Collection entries

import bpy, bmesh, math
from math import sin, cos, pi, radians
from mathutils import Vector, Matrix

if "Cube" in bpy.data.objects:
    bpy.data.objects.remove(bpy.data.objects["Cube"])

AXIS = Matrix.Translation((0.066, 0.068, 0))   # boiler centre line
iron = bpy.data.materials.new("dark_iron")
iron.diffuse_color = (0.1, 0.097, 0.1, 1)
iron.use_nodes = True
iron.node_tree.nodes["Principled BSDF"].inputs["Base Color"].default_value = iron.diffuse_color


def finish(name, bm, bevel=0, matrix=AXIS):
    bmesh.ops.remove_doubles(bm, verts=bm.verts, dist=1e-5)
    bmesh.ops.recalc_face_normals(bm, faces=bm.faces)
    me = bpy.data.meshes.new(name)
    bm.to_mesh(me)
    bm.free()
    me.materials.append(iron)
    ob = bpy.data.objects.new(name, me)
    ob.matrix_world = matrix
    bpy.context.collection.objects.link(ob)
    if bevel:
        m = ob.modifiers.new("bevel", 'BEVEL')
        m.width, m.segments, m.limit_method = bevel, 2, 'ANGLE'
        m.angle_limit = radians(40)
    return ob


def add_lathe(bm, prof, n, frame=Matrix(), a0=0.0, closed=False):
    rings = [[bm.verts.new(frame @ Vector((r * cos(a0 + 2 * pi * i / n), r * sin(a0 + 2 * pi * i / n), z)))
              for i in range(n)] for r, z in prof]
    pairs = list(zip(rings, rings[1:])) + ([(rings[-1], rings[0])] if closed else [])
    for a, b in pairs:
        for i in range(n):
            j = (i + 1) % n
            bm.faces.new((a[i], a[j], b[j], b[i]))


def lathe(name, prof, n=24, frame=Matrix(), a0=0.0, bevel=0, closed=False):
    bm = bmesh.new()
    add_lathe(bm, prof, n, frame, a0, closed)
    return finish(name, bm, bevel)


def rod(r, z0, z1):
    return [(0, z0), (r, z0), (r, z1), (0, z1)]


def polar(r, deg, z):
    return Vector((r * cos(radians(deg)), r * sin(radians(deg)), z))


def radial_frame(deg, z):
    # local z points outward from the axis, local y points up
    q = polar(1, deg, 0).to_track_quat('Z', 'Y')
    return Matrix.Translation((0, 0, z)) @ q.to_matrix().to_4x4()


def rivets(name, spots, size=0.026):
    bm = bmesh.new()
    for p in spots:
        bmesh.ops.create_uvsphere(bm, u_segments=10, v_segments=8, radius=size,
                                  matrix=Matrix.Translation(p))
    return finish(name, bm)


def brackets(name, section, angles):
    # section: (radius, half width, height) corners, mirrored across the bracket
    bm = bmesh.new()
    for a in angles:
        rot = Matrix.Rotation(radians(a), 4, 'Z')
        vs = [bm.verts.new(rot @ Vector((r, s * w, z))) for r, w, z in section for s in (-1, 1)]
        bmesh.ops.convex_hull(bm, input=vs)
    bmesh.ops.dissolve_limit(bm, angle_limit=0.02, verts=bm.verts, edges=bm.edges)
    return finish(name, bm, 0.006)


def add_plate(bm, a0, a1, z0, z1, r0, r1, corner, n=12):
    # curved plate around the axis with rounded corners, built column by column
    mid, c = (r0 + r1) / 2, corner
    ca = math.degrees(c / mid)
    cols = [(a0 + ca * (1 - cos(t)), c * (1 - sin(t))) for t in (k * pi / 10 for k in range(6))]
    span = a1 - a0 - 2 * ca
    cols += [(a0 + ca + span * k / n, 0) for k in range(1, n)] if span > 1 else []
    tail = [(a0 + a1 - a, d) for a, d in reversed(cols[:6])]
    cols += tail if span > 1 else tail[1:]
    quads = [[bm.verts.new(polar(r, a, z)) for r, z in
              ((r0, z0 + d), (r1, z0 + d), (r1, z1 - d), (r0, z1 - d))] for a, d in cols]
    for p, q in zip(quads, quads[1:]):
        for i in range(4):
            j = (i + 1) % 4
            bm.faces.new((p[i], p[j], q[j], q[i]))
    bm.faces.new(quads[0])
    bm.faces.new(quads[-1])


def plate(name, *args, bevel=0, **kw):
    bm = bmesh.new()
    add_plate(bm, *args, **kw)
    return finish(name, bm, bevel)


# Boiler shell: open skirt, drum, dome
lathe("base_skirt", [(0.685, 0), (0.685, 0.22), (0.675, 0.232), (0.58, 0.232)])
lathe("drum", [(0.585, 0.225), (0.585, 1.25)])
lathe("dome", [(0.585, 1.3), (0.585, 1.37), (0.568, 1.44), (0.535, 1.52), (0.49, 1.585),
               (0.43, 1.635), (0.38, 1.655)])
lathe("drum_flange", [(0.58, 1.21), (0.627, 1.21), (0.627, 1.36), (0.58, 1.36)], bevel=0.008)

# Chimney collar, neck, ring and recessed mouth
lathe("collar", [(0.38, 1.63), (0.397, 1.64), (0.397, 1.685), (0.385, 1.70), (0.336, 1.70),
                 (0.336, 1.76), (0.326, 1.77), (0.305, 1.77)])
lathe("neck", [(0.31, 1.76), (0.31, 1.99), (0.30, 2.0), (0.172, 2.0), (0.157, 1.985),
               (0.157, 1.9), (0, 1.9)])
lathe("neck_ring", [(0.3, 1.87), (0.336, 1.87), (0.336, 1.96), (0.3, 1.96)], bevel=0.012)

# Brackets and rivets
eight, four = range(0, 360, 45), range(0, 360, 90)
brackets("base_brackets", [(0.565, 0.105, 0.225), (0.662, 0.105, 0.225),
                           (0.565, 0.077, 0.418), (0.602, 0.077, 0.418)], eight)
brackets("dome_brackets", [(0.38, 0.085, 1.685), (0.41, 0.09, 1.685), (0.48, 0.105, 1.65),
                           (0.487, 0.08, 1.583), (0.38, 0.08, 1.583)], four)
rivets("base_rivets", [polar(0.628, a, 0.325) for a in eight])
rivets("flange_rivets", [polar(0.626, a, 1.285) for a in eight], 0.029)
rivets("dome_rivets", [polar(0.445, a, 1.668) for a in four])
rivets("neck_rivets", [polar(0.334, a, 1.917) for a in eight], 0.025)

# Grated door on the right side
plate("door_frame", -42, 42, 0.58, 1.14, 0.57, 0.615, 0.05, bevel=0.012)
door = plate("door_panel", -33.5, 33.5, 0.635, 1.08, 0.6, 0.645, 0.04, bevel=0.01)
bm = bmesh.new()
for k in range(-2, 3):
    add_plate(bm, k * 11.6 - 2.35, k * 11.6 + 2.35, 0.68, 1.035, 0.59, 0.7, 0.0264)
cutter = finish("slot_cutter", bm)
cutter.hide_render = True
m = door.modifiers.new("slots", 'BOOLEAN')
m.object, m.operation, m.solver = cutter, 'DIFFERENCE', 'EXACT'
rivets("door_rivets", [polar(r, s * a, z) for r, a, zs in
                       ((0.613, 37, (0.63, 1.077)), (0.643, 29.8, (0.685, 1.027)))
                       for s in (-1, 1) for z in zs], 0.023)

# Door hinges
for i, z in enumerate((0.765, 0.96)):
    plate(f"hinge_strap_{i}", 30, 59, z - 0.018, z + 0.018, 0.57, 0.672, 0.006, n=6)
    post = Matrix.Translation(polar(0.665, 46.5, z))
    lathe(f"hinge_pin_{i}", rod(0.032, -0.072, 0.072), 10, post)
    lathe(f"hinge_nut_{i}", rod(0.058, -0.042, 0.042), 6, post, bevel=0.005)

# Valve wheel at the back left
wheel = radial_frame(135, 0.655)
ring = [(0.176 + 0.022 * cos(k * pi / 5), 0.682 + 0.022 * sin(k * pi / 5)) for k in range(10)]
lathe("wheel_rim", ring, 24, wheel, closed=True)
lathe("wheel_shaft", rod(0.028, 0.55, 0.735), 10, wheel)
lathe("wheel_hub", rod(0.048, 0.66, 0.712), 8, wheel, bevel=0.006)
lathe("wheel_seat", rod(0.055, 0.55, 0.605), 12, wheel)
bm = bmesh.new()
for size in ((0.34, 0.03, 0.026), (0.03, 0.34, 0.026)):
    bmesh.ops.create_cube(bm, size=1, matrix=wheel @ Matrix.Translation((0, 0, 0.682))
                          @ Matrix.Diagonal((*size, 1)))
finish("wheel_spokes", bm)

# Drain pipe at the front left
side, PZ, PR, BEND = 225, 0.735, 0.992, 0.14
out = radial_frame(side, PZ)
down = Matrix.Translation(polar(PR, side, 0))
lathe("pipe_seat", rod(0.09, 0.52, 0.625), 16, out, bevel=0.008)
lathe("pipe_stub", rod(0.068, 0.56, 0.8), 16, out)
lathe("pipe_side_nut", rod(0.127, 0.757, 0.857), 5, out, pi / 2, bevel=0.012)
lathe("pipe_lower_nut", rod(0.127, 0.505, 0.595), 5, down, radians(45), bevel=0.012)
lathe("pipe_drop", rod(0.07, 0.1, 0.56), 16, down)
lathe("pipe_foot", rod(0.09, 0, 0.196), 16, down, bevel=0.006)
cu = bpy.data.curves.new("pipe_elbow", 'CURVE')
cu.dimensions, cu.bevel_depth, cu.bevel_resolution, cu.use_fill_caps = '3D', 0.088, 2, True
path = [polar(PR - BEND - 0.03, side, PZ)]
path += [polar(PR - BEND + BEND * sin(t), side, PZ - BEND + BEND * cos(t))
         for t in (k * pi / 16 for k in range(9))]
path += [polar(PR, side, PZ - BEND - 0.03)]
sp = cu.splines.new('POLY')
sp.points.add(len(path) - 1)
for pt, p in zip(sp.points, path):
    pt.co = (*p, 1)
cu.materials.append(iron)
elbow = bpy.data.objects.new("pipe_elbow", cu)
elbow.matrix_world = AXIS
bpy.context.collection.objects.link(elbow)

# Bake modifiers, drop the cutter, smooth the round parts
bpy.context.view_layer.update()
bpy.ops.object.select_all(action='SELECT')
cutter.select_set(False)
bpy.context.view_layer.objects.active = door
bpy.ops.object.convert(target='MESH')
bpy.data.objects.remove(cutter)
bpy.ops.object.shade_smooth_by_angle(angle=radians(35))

### [Assigned task]
Reproduce exactly the stretch of lines that starts at the one containing "bpy.context.collection.objects.link(elbow)" and ends with the final line of the data, including both ends and nothing more.

### [Worked solution]
bpy.context.collection.objects.link(elbow)

# Bake modifiers, drop the cutter, smooth the round parts
bpy.context.view_layer.update()
bpy.ops.object.select_all(action='SELECT')
cutter.select_set(False)
bpy.context.view_layer.objects.active = door
bpy.ops.object.convert(target='MESH')
bpy.data.objects.remove(cutter)
bpy.ops.object.shade_smooth_by_angle(angle=radians(35))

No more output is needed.